WORK ITEM =
Given the entries that follow, write out exactly the lines starting at the one containing "diagonals = [a + pi / 4 for a in quarters]" and ending at the one containing "(0.525, 0.188), (0.515, 0.178)])", both ends included, and only those.

Plain-text document sources
+ + + +

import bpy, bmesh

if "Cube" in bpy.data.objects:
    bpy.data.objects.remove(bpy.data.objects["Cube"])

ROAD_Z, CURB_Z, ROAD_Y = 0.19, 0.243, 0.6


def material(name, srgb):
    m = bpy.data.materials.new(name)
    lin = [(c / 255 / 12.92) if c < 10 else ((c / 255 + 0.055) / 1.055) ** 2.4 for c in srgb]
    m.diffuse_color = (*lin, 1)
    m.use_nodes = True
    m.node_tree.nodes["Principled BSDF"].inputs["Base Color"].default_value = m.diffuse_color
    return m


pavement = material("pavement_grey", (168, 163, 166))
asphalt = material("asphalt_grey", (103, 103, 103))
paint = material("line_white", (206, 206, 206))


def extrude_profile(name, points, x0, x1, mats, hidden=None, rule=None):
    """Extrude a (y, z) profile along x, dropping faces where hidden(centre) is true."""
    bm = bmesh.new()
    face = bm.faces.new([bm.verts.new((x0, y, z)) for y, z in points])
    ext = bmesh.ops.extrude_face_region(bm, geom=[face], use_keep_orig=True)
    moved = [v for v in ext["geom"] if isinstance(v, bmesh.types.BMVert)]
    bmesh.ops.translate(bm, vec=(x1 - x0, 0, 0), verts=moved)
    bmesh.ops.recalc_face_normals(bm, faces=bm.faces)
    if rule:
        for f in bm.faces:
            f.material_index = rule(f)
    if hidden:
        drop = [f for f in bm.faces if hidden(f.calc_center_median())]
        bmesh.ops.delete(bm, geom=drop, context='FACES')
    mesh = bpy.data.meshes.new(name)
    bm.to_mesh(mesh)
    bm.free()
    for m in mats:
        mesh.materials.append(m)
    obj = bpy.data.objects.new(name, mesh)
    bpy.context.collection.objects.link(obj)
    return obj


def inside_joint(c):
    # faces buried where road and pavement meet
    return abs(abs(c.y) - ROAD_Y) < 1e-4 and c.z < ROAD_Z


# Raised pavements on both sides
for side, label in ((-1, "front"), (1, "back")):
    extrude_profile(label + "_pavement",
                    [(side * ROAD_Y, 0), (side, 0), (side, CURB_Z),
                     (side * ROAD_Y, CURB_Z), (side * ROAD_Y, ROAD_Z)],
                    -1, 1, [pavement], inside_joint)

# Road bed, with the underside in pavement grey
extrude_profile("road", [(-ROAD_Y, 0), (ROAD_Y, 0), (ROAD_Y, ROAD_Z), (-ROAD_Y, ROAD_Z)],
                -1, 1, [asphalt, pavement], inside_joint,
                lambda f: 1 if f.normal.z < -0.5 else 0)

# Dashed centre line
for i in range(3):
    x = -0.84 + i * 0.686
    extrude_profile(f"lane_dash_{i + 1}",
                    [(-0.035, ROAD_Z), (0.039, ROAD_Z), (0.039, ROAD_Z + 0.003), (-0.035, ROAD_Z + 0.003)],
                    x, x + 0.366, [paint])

+ + + +

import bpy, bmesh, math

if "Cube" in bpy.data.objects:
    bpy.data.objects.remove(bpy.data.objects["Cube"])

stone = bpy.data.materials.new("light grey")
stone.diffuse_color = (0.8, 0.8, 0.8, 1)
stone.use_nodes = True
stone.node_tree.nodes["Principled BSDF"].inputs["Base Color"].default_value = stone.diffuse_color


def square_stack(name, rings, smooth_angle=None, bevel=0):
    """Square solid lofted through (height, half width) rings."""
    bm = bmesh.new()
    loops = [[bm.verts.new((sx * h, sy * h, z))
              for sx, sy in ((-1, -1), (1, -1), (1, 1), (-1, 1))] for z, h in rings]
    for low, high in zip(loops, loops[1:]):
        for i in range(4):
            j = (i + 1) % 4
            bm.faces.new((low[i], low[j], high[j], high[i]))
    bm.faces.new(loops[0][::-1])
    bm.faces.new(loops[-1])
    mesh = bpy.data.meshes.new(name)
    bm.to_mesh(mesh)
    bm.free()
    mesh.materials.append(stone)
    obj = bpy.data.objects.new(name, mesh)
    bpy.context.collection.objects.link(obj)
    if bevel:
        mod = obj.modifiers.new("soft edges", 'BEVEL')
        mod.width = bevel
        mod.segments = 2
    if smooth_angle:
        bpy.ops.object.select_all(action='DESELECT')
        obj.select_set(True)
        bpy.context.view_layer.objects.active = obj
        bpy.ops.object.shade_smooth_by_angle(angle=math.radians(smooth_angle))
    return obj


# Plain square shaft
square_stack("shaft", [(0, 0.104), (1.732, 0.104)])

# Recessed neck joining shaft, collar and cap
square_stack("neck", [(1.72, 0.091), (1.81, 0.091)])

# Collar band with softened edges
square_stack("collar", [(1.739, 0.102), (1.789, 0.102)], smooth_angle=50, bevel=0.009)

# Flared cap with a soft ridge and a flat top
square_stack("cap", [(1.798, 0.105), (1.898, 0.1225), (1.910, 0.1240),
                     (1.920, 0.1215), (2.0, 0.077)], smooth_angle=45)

+ + + +

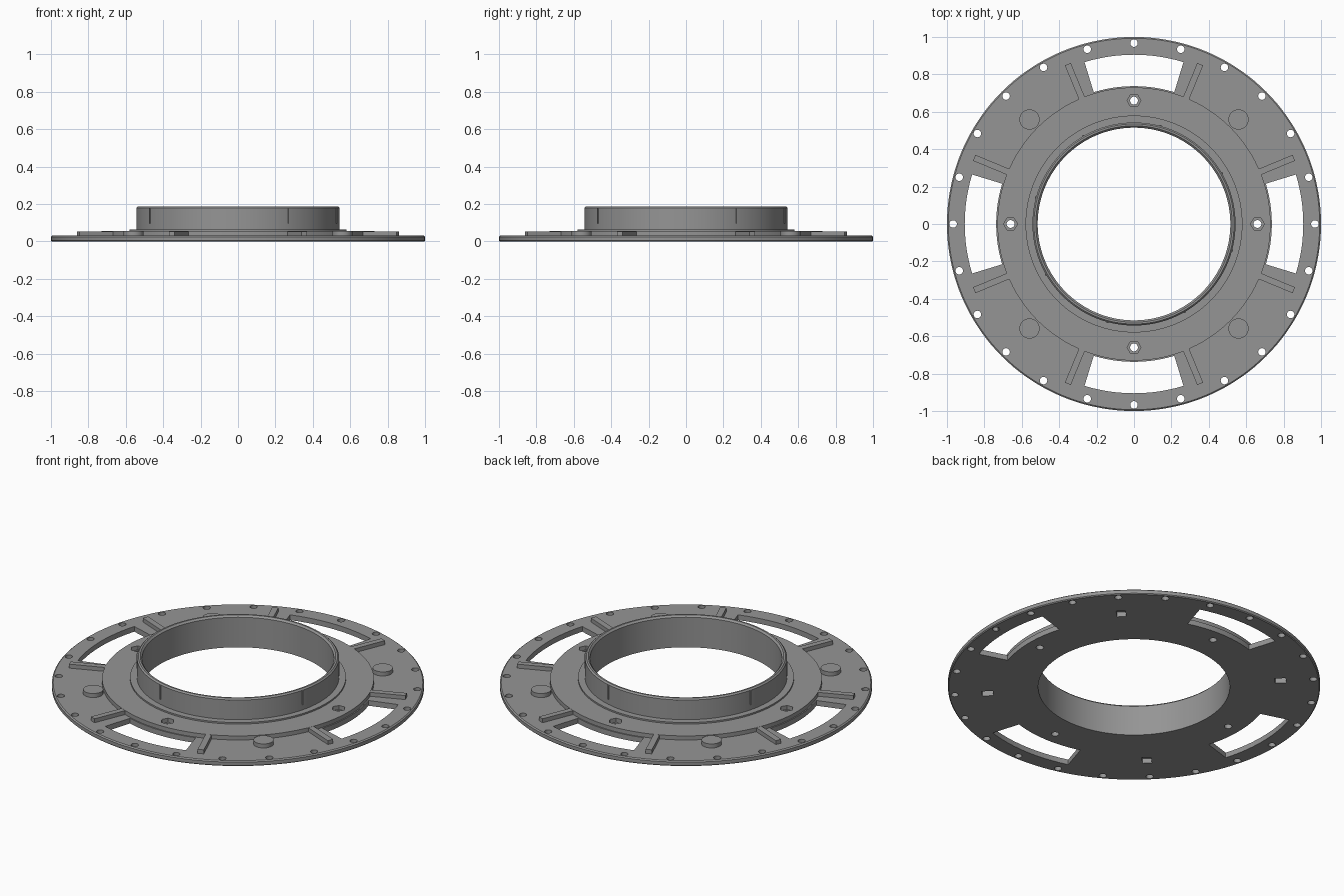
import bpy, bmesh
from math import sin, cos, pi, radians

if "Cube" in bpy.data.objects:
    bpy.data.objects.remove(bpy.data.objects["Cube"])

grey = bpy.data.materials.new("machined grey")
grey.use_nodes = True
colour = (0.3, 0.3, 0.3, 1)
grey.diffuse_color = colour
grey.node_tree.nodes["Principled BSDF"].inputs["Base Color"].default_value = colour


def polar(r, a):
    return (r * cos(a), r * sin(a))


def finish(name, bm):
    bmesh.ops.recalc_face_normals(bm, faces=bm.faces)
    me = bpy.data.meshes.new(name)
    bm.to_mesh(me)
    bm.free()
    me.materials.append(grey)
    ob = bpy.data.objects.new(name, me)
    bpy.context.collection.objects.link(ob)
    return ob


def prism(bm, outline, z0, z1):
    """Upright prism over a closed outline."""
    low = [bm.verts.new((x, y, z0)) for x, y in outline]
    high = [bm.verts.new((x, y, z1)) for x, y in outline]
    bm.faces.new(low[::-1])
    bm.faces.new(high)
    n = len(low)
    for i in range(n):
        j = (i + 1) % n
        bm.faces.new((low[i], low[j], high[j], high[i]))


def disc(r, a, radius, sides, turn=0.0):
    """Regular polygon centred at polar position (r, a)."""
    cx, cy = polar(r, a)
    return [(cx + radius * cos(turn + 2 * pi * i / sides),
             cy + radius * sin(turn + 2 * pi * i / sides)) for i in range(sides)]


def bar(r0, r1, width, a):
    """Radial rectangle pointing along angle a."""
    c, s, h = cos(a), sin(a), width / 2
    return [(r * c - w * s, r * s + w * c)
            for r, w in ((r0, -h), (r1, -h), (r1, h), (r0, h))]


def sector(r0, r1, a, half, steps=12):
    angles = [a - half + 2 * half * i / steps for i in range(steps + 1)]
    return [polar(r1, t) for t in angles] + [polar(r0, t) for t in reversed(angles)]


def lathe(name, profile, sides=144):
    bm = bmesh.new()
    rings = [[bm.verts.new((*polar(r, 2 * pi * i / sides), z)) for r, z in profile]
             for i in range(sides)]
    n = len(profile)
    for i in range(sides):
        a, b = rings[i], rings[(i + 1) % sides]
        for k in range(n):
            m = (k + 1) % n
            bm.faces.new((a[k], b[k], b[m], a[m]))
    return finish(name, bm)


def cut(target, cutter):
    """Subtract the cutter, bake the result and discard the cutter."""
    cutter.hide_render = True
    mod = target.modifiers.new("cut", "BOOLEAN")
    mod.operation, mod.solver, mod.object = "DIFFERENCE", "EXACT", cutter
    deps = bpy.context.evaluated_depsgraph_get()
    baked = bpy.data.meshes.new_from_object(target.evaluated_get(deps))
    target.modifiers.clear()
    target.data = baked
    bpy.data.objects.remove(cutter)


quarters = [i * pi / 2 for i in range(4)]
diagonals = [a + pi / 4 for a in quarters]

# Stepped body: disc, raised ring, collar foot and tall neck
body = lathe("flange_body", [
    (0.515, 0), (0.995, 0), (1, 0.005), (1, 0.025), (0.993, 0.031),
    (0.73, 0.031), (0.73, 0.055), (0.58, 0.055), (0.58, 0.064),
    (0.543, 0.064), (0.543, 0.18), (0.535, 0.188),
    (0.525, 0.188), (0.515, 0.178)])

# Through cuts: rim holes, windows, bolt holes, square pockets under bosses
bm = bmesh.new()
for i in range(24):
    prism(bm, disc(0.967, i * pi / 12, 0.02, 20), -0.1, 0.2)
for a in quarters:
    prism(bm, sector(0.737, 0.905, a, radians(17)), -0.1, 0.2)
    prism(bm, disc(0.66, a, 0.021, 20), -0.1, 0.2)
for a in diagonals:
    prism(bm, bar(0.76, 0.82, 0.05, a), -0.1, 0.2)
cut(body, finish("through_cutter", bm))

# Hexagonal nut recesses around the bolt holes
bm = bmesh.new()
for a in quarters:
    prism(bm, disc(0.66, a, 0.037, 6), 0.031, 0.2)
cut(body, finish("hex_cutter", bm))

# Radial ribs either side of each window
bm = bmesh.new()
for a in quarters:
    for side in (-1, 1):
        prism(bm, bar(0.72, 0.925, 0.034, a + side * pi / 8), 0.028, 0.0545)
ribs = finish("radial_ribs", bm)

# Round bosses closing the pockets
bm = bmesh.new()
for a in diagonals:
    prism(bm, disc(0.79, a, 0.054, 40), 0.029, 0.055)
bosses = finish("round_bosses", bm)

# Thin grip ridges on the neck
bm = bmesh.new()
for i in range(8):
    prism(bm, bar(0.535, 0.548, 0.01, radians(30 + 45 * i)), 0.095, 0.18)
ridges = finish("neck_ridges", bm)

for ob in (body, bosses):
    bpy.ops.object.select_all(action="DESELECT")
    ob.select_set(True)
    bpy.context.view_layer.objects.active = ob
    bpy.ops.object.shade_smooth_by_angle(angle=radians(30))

+ + + +

YOUR RESPONSE =
diagonals = [a + pi / 4 for a in quarters]

# Stepped body: disc, raised ring, collar foot and tall neck
body = lathe("flange_body", [
    (0.515, 0), (0.995, 0), (1, 0.005), (1, 0.025), (0.993, 0.031),
    (0.73, 0.031), (0.73, 0.055), (0.58, 0.055), (0.58, 0.064),
    (0.543, 0.064), (0.543, 0.18), (0.535, 0.188),
    (0.525, 0.188), (0.515, 0.178)])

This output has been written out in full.